*Problem statement*
Once the images are removed, repeat all of the entries exactly.

*Given records*

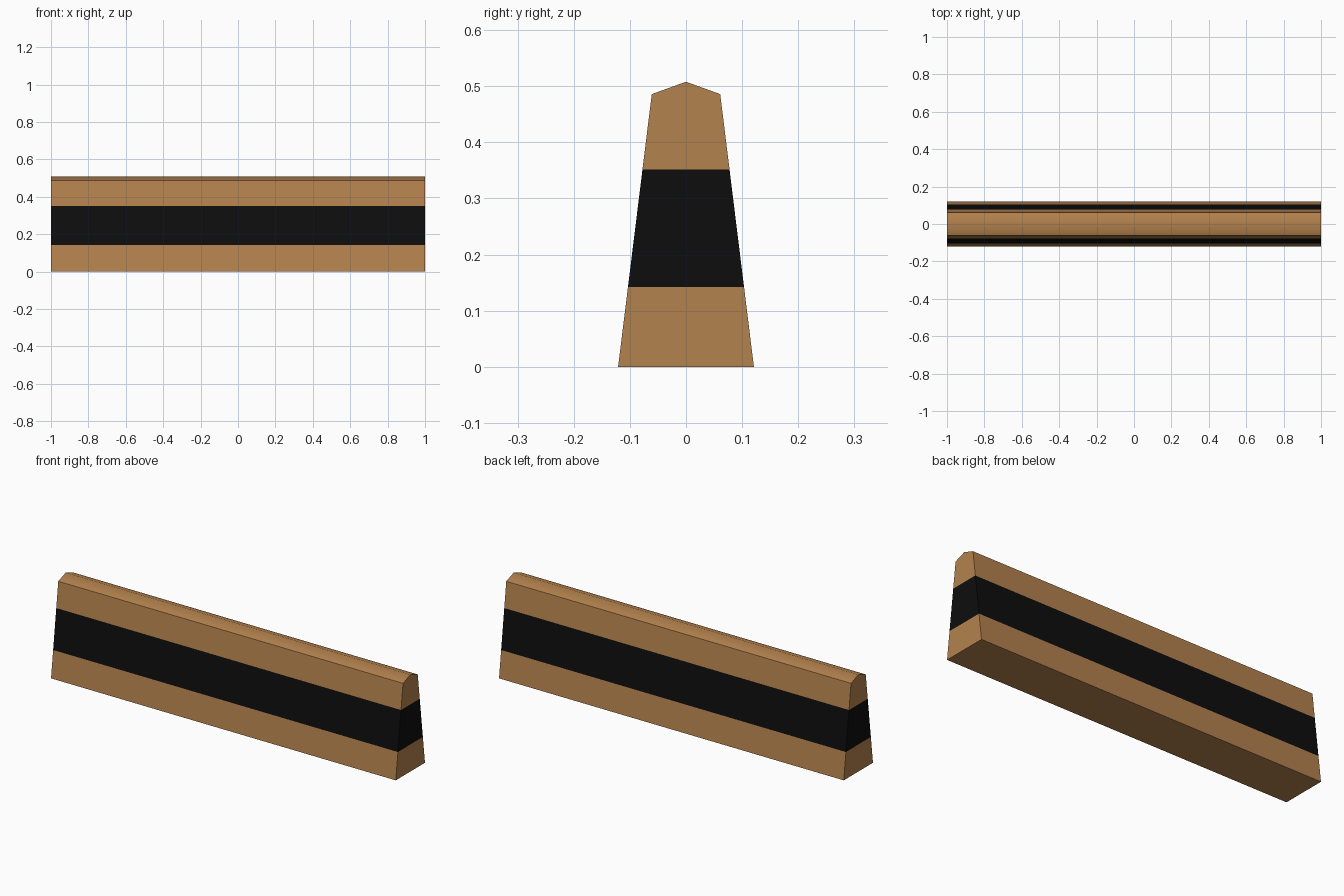
import bpy, bmesh, math

if "Cube" in bpy.data.objects:
    bpy.data.objects.remove(bpy.data.objects["Cube"])

def material(name, rgb):
    m = bpy.data.materials.new(name)
    m.diffuse_color = (*rgb, 1)
    m.use_nodes = True
    m.node_tree.nodes["Principled BSDF"].inputs["Base Color"].default_value = m.diffuse_color
    return m

tan = material("tan_brown", (0.456, 0.223, 0.076))
black = material("stripe_black", (0.004, 0.004, 0.004))

BAND_LOW, BAND_HIGH = 0.142, 0.352

# tapered barrier cross-section with a low ridge, extruded along x
profile = [(-0.121, 0), (0.121, 0), (0.061, 0.486), (0, 0.508), (-0.061, 0.486)]
bm = bmesh.new()
end = bm.faces.new([bm.verts.new((-1, y, z)) for y, z in profile])
ext = bmesh.ops.extrude_face_region(bm, geom=[end], use_keep_orig=True)
bmesh.ops.translate(bm, vec=(2, 0, 0),
                    verts=[g for g in ext["geom"] if isinstance(g, bmesh.types.BMVert)])
bmesh.ops.recalc_face_normals(bm, faces=bm.faces)

# cut the stripe edges all the way round
for h in (BAND_LOW, BAND_HIGH):
    bmesh.ops.bisect_plane(bm, geom=bm.verts[:] + bm.edges[:] + bm.faces[:],
                           plane_co=(0, 0, h), plane_no=(0, 0, 1))

# black stripe by height
for f in bm.faces:
    f.material_index = int(BAND_LOW < f.calc_center_median().z < BAND_HIGH)

me = bpy.data.meshes.new("barrier_wall")
bm.to_mesh(me)
bm.free()
me.materials.append(tan)
me.materials.append(black)
ob = bpy.data.objects.new("barrier_wall", me)
bpy.context.collection.objects.link(ob)

# soft ridge, sharp shoulders and ends
bpy.context.view_layer.objects.active = ob
ob.select_set(True)
bpy.ops.object.shade_smooth_by_angle(angle=math.radians(50))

*Written answer*
import bpy, bmesh, math

if "Cube" in bpy.data.objects:
    bpy.data.objects.remove(bpy.data.objects["Cube"])

def material(name, rgb):
    m = bpy.data.materials.new(name)
    m.diffuse_color = (*rgb, 1)
    m.use_nodes = True
    m.node_tree.nodes["Principled BSDF"].inputs["Base Color"].default_value = m.diffuse_color
    return m

tan = material("tan_brown", (0.456, 0.223, 0.076))
black = material("stripe_black", (0.004, 0.004, 0.004))

BAND_LOW, BAND_HIGH = 0.142, 0.352

# tapered barrier cross-section with a low ridge, extruded along x
profile = [(-0.121, 0), (0.121, 0), (0.061, 0.486), (0, 0.508), (-0.061, 0.486)]
bm = bmesh.new()
end = bm.faces.new([bm.verts.new((-1, y, z)) for y, z in profile])
ext = bmesh.ops.extrude_face_region(bm, geom=[end], use_keep_orig=True)
bmesh.ops.translate(bm, vec=(2, 0, 0),
                    verts=[g for g in ext["geom"] if isinstance(g, bmesh.types.BMVert)])
bmesh.ops.recalc_face_normals(bm, faces=bm.faces)

# cut the stripe edges all the way round
for h in (BAND_LOW, BAND_HIGH):
    bmesh.ops.bisect_plane(bm, geom=bm.verts[:] + bm.edges[:] + bm.faces[:],
                           plane_co=(0, 0, h), plane_no=(0, 0, 1))

# black stripe by height
for f in bm.faces:
    f.material_index = int(BAND_LOW < f.calc_center_median().z < BAND_HIGH)

me = bpy.data.meshes.new("barrier_wall")
bm.to_mesh(me)
bm.free()
me.materials.append(tan)
me.materials.append(black)
ob = bpy.data.objects.new("barrier_wall", me)
bpy.context.collection.objects.link(ob)

# soft ridge, sharp shoulders and ends
bpy.context.view_layer.objects.active = ob
ob.select_set(True)
bpy.ops.object.shade_smooth_by_angle(angle=math.radians(50))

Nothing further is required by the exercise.